        Tom Meikle, director of surface mining for Massey Coal Services in Charleston, W.Va., said he expects sludge levels to fall enough in the next two to three days that residents will no longer have to travel across the mountain to get to Inez.

        Mr. Hatfield said the company, a subsidiary of A.T. Massey, hadn't stopped to count up the cost or to consider legal ramifications of the spill.

        “We will deal with those later,” he said.

        Martin County Judge-executive Lon Lafferty said some people are questioning whether the coal company can survive the financial burden of the cleanup, which, he said, will run into millions of dollars and take at least five months.

        Mr. Hatfield said the company has been too busy dealing with the cleanup to consider the financial consequences.

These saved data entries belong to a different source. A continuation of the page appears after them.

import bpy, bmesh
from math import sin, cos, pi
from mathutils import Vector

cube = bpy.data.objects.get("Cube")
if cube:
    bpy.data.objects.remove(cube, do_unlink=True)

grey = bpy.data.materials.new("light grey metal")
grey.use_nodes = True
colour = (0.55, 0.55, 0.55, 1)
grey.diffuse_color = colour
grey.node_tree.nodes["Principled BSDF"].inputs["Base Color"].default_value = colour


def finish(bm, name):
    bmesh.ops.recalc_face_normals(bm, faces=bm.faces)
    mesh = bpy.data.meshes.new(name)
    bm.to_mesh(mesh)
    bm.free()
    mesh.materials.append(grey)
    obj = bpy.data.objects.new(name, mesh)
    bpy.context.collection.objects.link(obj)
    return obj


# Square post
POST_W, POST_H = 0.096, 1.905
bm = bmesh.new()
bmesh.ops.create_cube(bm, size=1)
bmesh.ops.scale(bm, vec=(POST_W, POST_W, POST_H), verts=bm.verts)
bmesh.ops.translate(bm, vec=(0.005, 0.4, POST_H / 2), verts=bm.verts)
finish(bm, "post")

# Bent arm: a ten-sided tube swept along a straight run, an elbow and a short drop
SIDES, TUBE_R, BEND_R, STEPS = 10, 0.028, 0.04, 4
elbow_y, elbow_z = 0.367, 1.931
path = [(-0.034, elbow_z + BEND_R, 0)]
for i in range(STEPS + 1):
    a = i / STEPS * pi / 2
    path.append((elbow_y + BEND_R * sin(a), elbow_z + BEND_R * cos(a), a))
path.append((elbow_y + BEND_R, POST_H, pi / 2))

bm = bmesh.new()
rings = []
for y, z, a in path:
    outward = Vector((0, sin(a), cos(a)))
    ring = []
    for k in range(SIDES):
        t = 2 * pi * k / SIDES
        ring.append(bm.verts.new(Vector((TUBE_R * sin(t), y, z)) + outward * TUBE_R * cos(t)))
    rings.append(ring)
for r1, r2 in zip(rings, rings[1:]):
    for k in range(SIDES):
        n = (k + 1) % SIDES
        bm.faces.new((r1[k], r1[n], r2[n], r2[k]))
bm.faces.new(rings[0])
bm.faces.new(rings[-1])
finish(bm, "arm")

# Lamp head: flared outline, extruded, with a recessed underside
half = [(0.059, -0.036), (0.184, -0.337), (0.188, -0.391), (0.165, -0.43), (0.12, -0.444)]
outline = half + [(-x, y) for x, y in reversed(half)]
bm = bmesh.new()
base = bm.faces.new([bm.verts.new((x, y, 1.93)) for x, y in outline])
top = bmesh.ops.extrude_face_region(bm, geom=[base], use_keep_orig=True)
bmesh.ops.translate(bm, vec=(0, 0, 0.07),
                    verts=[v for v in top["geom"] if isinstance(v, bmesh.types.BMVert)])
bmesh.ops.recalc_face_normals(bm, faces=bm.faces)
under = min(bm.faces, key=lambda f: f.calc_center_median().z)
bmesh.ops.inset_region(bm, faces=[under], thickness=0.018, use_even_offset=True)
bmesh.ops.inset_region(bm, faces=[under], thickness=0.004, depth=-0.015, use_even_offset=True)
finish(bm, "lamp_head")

Shirey embattled but still standing
Shirey's comments on ...
Leaders' comments about Shirey
Teen girls accused of selling ecstasy
Tristate officials plan for sludge
- Company pledges to clean up sludge
Flu shot ready - well, for some
Ohio crucial, but candidates elsewhere
Council debates sex laws
County to pay for radios
PULFER: Why not share the wealth in Over-the-Rhine?
Texas gets UC lesson on minority inclusion
Eastern Warren takes hit in reappraisal
Firing range has foes
Airmail gets roomier nest
Art the perfect soul food
Artist's home to become arts center
City spending records show bar, eatery, golf outings
CROWLEY: Let's vote to get this over with
Drivers adjust to road closing
Drunken driving standard set
Indians aid area pupils with history
Kentucky Digest
Local Digest
Lockland appoints development leader
Man faces assault charges
Man held in shotgun incident
Newport plans gun buyback
Protests aired over teen home
Write-ins aim to change Villa Hills